> **WHAT THE EXERCISE ASKS**:
Your answer should hold only the lines from the start of the data below through the line with "bm = bmesh.new()", copied exactly, with pictures left out.

> **Recorded data**:

>>>>>

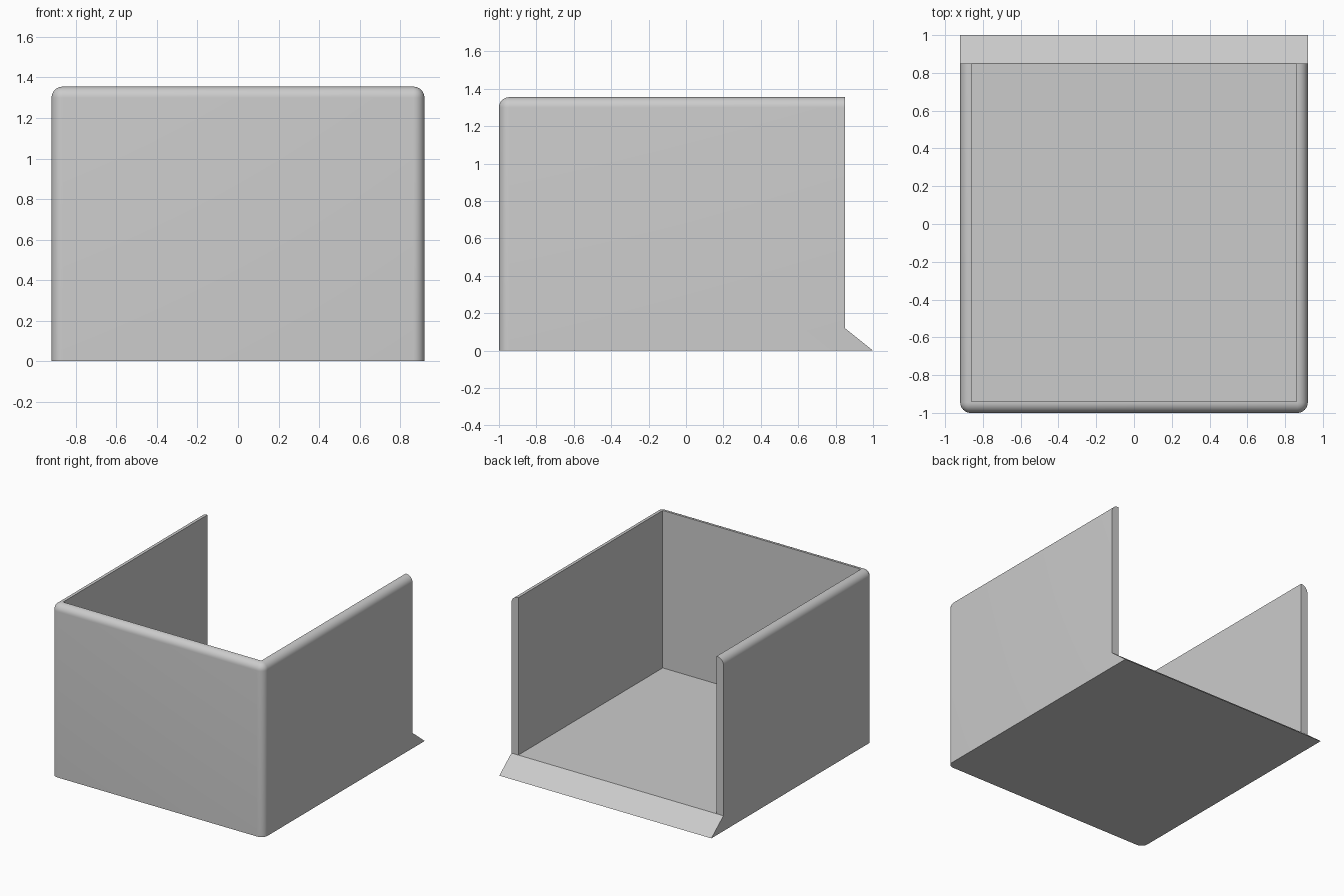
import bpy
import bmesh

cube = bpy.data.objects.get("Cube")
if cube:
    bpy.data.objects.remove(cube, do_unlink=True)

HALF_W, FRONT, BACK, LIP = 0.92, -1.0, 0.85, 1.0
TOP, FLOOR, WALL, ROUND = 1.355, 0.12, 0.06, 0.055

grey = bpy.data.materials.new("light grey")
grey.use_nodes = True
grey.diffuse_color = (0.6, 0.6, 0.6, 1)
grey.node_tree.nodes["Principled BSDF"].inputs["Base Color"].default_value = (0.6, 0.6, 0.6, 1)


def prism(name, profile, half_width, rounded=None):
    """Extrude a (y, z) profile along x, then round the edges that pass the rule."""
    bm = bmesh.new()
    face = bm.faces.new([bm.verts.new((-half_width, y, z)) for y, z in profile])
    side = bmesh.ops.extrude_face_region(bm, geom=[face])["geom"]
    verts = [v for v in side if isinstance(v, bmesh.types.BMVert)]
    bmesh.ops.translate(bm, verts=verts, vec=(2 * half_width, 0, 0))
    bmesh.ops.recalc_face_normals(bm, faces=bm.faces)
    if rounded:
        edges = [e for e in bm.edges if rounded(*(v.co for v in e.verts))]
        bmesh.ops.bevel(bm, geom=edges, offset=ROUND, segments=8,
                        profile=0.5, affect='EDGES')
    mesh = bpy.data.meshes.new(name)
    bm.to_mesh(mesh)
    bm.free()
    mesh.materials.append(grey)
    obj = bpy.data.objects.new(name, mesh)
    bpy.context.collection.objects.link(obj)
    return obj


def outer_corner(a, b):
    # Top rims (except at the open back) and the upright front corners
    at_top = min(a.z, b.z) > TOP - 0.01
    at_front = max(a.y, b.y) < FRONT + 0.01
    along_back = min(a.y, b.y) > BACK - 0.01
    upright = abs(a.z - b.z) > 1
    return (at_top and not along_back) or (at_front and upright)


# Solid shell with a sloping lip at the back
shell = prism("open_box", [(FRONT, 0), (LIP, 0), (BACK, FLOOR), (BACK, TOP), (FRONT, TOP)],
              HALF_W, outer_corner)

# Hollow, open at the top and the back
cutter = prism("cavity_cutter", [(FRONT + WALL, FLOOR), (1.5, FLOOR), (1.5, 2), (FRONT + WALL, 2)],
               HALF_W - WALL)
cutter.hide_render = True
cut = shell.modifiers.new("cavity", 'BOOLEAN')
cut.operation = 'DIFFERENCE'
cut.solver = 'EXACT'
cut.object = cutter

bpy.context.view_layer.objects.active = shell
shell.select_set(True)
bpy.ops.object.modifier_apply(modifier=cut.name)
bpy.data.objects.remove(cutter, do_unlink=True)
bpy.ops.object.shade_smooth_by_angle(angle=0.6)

<<<<<

> **FINISHED EXERCISE**:
import bpy
import bmesh

cube = bpy.data.objects.get("Cube")
if cube:
    bpy.data.objects.remove(cube, do_unlink=True)

HALF_W, FRONT, BACK, LIP = 0.92, -1.0, 0.85, 1.0
TOP, FLOOR, WALL, ROUND = 1.355, 0.12, 0.06, 0.055

grey = bpy.data.materials.new("light grey")
grey.use_nodes = True
grey.diffuse_color = (0.6, 0.6, 0.6, 1)
grey.node_tree.nodes["Principled BSDF"].inputs["Base Color"].default_value = (0.6, 0.6, 0.6, 1)


def prism(name, profile, half_width, rounded=None):
    """Extrude a (y, z) profile along x, then round the edges that pass the rule."""
    bm = bmesh.new()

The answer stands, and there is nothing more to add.